Caleb Barnes (Stephen Baldwin, a fully paid up card carrying member of Baldwin Inc.) is a detective on the trail of your average garden variety serial killer. As if this isn't hard enough on him, he also just happens to be trying to cope with the loss of his typical garden variety young son and the problems of a typical garden variety wife who is rapidly falling apart through grief.
Well, where do I begin with my contempt for this film. I guess first is the made for television feel, in regards to story, acting and photography. It contains typical movie of the week cliches, such as my pet peeve, the huge leaps of detective deduction taking place at the required intervals to keep the plot moving along. You know the kind, the ones that usually go something like:
"Damn, if we don’t get a break real soon, the killer's gonna go free."
"Hey Sarge! We just picked up a trash throwing jaywalking prostitute who just happens to have had an affair with the victim in your murder case. She says she saw everything happen on that fateful night. Best of all, she had a video camera secretly filming their little get togethers to use in an extortion bid against his wife, and she accidentally filmed the whole murder. I got the tape right here! It's really kinky! What an amazing co-incidence, huh?"
"Well why the hell didn't we know about her sooner??!!"
"She says she panicked, Sarge, and went to stay with a friend. She just got back in town."
"This is great news. But don't get too excited just yet.

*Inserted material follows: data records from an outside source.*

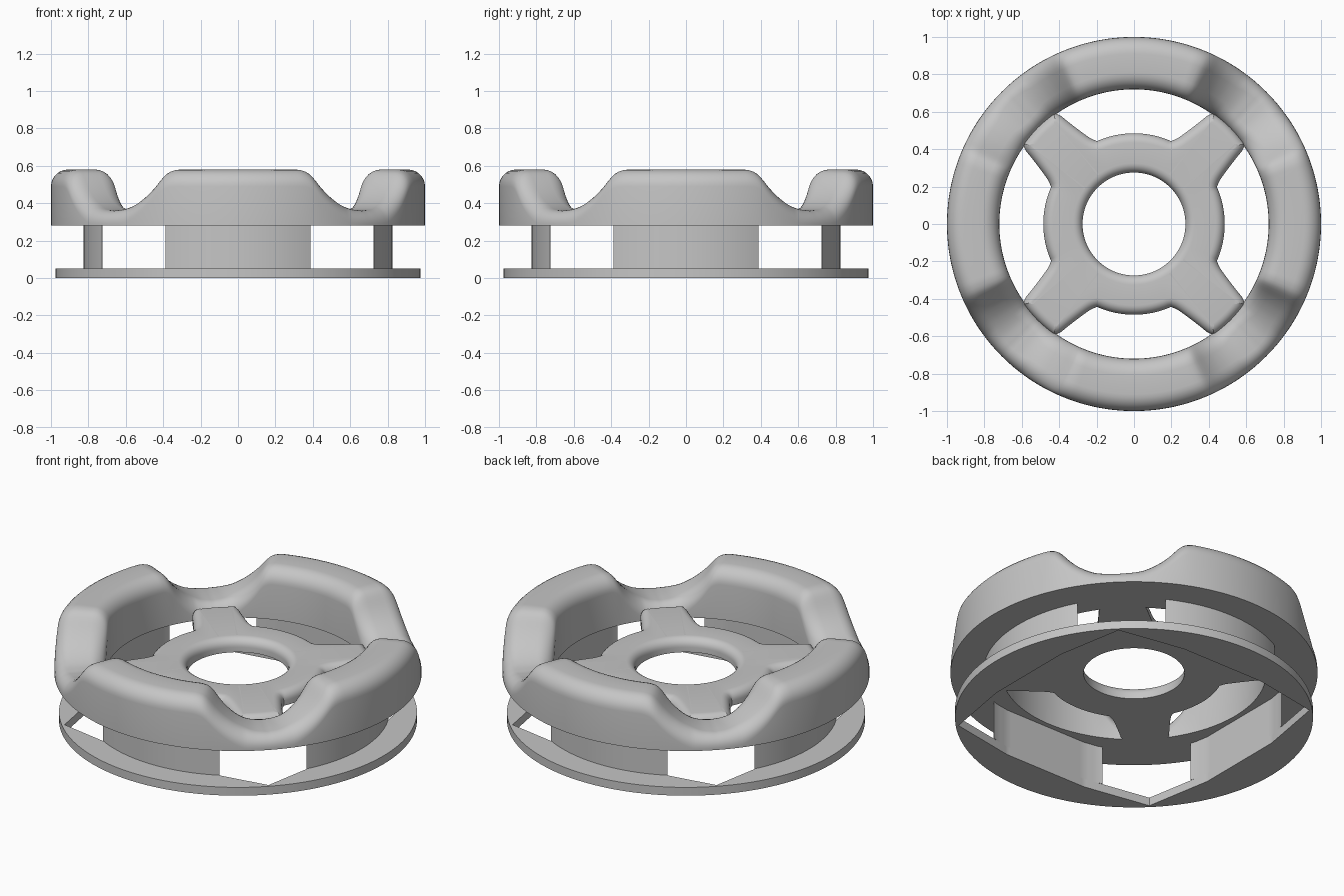
import bpy, bmesh
from math import sin, cos, pi, radians, hypot

cube = bpy.data.objects.get("Cube")
if cube:
    bpy.data.objects.remove(cube)

grey = bpy.data.materials.new("neutral grey")
grey.use_nodes = True
grey.diffuse_color = (0.56, 0.56, 0.56, 1)
grey.node_tree.nodes["Principled BSDF"].inputs["Base Color"].default_value = (0.56, 0.56, 0.56, 1)

ANGLES = range(360)
RING_IN, RING_OUT, RING_BASE = 0.72, 1.0, 0.28
HUB_HOLE, HUB_TOP = 0.275, 0.36
PLATE_OUT, PLATE_TOP = 0.975, 0.05


def loft(name, sections, closed=True):
    """Skin a row of closed cross-sections, joined into a loop or capped."""
    bm = bmesh.new()
    rows = [[bm.verts.new(p) for p in s] for s in sections]
    n = len(rows[0])
    for i in range(len(rows) if closed else len(rows) - 1):
        a, b = rows[i], rows[(i + 1) % len(rows)]
        for k in range(n):
            bm.faces.new((a[k], b[k], b[(k + 1) % n], a[(k + 1) % n]))
    if not closed:
        bm.faces.new(rows[0])
        bm.faces.new(rows[-1])
    bmesh.ops.recalc_face_normals(bm, faces=bm.faces)
    mesh = bpy.data.meshes.new(name)
    bm.to_mesh(mesh)
    bm.free()
    mesh.materials.append(grey)
    obj = bpy.data.objects.new(name, mesh)
    bpy.context.collection.objects.link(obj)
    bpy.ops.object.select_all(action='DESELECT')
    obj.select_set(True)
    bpy.context.view_layer.objects.active = obj
    bpy.ops.object.shade_smooth_by_angle(angle=radians(35))
    return obj


def polar(r, deg, z):
    return (r * cos(radians(deg)), r * sin(radians(deg)), z)


def from_axis(deg):
    """Angle to the nearest x or y axis, 0 to 45."""
    a = deg % 90
    return min(a, 90 - a)


def interp(table, t):
    """Smooth (Catmull-Rom style) lookup in a short table."""
    if t <= table[0][0]:
        return table[0][1]
    for i in range(len(table) - 1):
        (x0, y0), (x1, y1) = table[i], table[i + 1]
        if t <= x1:
            xa, ya = table[max(i - 1, 0)]
            xb, yb = table[min(i + 2, len(table) - 1)]
            w, u = x1 - x0, (t - x0) / (x1 - x0)
            m0, m1 = (y1 - ya) / (x1 - xa) * w, (yb - y0) / (xb - x0) * w
            return ((2*u**3 - 3*u*u + 1) * y0 + (u**3 - 2*u*u + u) * m0
                    + (3*u*u - 2*u**3) * y1 + (u**3 - u*u) * m1)
    return table[-1][1]


def fillet(radius, steps=7):
    """Quarter round as (inset from side, drop from top), side first."""
    return [(radius * (1 - cos(pi / 2 * i / steps)), radius * (1 - sin(pi / 2 * i / steps)))
            for i in range(steps + 1)]


# Scalloped grip ring: four raised lobes with saddles on the diagonals
LOBE = [(18, 0.58), (21, 0.578), (24, 0.56), (28, 0.49), (31, 0.445),
        (35, 0.402), (40, 0.37), (45, 0.36)]
sections = []
for d in ANGLES:
    h = interp(LOBE, from_axis(d))
    arc = fillet(min(0.09, (h - RING_BASE) * 0.85))
    sections.append([polar(RING_IN, d, RING_BASE)]
                    + [polar(RING_IN + i, d, h - z) for i, z in arc]
                    + [polar(RING_OUT - i, d, h - z) for i, z in reversed(arc)]
                    + [polar(RING_OUT, d, RING_BASE)])
loft("grip_ring", sections)

# Hub with four flared diagonal spokes
SPOKE = [(24, 0.485), (27, 0.515), (30, 0.573), (32.5, 0.64), (34.5, 0.71), (36, 0.73)]
outline = []
for d in ANGLES:
    a = from_axis(d)
    outline.append(polar(0.485 if a <= 24 else interp(SPOKE, a), d, 0))
sections = []
for d in ANGLES:
    x, y, _ = outline[d]
    p, q = outline[d - 1], outline[(d + 1) % len(outline)]
    tx, ty = q[0] - p[0], q[1] - p[1]
    length = hypot(tx, ty)
    nx, ny = ty / length, -tx / length
    arc = fillet(0.05)
    sections.append([polar(HUB_HOLE, d, RING_BASE)]
                    + [polar(HUB_HOLE + i, d, HUB_TOP - z) for i, z in arc]
                    + [(x - nx * i, y - ny * i, HUB_TOP - z) for i, z in reversed(arc)]
                    + [(x, y, RING_BASE)])
loft("spoked_hub", sections)


# Base plate with a pointed, bowed-square opening
def opening(deg):
    a = radians(from_axis(deg))
    return min(0.75 / cos(a), 0.786 / cos(a - radians(10)))


loft("base_plate", [[polar(opening(d), d, 0), polar(opening(d), d, PLATE_TOP),
                     polar(PLATE_OUT, d, PLATE_TOP), polar(PLATE_OUT, d, 0)] for d in ANGLES])

# Four curved walls joining plate and ring, thinning towards their ends
WALL_OUT = 0.825
for name, turn in (("left", 0), ("back", 90), ("right", 180), ("front", 270)):
    sections = []
    for k in range(-14, 15):
        d = turn + 2 * k
        r = min(opening(d), WALL_OUT - 0.003)
        sections.append([polar(r, d, PLATE_TOP), polar(r, d, RING_BASE),
                         polar(WALL_OUT, d, RING_BASE), polar(WALL_OUT, d, PLATE_TOP)])
    loft(name + "_wall", sections, closed=False)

First, we've gotta make this new evidence stick, then the DA can lock this sicko away for good."
So anyway, most characters are also stereotypical cliches, from the dependable partner, the police chief that likes to yell, the unstable wife, the weird looking bad guy etc, etc.
Top that off with the general incompetence in the directing and production, and you have a pretty average film that should be playing at midday before a daytime soapy.
You can just imagine the creative processes at work on this film:
Director: "Okay, this is where I want the flashback."
Producer: "But you promised a chase through the forest!"
Director: "Yeah, that's right after the next shot of sunlight pouring into a dusty room."
Producer: "What about the battered wife with the black eye that says "...I fell over."
Director: "Where are the sleeping pills? I need a close-up shot of some sleeping pills. And who's got the piano music for the love scene? Two or three seconds will do."
Producer: "Who wants to do a meaningful stare out of a window? Anyone?"
When the mandatory film union enforced twist comes, you could care less. More like "Absence of the Interest".
Pretty standard as far as video goes. Some grain is evident throughout the film. Colours appear slightly washed out and skin tones too pale at times. Shadows and darker areas often lack detail and suffer from limited dynamic range. Image is always clear and clean though, but the image never really rises above the made for television look. Then again, television rarely looks as good as the image on a dvd, what with the crappy reception, snow, ghosting etc, so I guess the picture on this particular dvd is pretty good after all, just not as good as some. I suppose this just goes to show how spoilt you can become by watching high quality dvd's as anything not up to Gladiator transfer standards often brings out the desire to criticise what are really only minor failings compared to crappy television or VHS quality.
This just goes to show that even the magical abilities of Dolby Digital can't save a mediocre movie. Luckily, this flat flavourless movie does have the benefit of a fairly lively DD5.0 soundtrack. Although the dialogue is occasionally slightly flat, the effects and surrounds are used to good effect in outdoor scenes.
Director: "I want wind chimes wherever possible!"
Sound Engineer: "How about some birds and a horse in the back speakers?"
Director: "That's good. Make the farm sound windier too."
Sound Engineer: "I've got a cool thunder effect I just bought...how about that?"
You get the idea...